INSTRUCTIONS TO FOLLOW:
Search the listing for "build" and copy every line where it appears.

RECORDED DATA:
--- START ---

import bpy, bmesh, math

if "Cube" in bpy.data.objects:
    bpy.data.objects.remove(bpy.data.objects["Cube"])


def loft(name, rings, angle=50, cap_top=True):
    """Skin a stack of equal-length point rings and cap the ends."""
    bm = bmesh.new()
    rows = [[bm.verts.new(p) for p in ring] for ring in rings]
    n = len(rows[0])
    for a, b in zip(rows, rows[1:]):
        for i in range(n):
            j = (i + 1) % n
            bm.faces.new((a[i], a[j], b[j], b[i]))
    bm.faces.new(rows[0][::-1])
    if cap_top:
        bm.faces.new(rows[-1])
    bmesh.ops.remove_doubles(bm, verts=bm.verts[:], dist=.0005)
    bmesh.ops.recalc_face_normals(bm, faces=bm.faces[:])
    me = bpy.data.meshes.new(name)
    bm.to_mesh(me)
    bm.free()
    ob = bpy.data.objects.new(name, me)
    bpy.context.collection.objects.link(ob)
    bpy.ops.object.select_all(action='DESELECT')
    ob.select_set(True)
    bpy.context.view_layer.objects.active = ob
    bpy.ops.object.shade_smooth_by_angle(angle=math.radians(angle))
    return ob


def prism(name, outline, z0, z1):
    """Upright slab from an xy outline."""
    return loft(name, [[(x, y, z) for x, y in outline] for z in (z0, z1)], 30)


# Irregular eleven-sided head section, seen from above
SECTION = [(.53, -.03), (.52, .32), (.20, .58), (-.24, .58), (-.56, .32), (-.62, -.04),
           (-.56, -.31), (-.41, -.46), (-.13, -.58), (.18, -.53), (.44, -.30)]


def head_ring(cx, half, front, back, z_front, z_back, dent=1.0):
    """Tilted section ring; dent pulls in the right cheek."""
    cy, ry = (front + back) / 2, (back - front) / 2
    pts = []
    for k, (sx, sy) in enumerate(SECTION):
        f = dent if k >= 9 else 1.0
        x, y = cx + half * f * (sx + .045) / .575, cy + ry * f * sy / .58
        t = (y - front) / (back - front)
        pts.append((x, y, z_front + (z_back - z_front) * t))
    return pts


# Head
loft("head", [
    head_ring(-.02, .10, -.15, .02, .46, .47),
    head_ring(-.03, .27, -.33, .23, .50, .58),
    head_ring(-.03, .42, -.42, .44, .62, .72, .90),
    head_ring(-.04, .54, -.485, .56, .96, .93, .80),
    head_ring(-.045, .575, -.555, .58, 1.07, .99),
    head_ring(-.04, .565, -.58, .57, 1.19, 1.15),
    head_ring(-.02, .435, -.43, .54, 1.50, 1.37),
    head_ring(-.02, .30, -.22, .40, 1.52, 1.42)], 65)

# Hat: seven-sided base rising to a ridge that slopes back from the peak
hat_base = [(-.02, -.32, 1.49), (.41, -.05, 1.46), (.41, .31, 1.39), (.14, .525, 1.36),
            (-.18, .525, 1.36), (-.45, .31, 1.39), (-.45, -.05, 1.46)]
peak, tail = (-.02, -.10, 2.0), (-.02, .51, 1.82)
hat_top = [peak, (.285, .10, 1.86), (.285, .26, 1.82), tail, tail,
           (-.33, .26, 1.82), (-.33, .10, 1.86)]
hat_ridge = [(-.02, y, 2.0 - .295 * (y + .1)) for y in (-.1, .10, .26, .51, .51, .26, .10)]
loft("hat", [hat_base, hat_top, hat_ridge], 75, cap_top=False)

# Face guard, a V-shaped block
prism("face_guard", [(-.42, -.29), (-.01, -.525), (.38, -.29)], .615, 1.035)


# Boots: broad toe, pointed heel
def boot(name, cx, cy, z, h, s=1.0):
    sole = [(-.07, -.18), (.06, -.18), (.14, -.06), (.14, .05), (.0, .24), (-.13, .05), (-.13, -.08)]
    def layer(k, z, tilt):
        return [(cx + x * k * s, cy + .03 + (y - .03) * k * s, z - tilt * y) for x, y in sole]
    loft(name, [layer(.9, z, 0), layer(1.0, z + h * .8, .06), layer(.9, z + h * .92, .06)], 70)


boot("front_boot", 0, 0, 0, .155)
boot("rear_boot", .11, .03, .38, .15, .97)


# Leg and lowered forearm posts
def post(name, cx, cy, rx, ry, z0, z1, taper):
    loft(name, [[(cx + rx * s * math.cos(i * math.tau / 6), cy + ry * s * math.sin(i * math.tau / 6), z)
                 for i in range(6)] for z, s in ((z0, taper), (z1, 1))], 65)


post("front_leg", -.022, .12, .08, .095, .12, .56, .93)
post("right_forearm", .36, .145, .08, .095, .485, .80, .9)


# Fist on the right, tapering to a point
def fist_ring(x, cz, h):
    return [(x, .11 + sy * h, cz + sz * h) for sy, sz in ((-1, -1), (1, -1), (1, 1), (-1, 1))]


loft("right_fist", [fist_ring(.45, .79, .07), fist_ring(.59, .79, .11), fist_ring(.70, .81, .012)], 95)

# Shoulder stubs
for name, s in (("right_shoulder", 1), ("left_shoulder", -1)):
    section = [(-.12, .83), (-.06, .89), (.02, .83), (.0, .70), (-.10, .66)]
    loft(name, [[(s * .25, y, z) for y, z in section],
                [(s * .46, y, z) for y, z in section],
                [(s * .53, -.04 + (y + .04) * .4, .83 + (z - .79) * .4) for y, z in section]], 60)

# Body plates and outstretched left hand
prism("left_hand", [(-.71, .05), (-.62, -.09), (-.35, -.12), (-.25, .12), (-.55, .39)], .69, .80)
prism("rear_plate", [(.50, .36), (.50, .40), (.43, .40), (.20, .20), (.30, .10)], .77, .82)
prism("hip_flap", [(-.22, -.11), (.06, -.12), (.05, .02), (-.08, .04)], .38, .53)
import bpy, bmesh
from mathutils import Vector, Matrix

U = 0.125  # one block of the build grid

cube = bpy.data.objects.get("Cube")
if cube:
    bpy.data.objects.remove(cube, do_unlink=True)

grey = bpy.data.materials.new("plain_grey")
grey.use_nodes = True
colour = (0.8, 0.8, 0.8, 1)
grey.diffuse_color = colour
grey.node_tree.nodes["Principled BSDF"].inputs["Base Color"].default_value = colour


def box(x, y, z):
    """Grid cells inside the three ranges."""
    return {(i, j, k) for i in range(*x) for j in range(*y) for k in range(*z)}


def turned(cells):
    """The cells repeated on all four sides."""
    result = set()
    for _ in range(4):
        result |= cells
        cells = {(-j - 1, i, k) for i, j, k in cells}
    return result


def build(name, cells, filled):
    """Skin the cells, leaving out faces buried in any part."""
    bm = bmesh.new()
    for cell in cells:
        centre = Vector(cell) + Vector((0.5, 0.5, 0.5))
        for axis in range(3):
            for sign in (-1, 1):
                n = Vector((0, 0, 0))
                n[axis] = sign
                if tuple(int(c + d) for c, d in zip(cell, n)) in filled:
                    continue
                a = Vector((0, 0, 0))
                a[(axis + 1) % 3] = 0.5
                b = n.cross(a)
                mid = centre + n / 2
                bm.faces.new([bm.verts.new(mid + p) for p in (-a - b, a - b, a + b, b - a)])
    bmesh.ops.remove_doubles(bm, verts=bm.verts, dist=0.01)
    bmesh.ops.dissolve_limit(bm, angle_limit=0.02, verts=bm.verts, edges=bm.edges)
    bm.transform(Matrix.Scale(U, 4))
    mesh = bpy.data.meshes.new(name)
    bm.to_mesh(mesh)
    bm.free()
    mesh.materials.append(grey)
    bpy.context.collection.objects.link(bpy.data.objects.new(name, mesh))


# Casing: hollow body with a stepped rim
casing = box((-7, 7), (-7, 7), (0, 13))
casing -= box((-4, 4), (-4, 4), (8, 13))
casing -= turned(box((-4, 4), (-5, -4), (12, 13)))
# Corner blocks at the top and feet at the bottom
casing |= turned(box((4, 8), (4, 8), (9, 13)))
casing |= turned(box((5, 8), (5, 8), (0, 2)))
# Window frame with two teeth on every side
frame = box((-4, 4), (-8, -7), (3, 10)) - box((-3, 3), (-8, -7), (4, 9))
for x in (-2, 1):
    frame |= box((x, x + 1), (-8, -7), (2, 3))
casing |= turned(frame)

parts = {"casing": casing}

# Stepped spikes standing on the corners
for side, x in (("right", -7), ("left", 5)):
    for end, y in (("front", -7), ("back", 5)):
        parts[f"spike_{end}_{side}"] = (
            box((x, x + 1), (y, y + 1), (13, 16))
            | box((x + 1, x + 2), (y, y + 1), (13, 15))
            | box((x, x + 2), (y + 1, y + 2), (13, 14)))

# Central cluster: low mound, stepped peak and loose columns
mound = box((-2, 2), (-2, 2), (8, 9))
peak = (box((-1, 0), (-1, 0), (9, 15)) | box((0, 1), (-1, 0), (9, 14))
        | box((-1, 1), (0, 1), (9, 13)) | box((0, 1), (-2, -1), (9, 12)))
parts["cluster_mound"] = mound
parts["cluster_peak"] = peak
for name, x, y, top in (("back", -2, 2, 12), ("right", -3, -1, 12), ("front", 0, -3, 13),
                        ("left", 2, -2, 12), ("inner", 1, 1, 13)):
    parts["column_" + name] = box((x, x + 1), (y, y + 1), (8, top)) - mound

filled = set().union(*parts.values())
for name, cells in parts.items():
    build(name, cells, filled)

--- END ---

RESULT:
U = 0.125  # one block of the build grid
def build(name, cells, filled):
    build(name, cells, filled)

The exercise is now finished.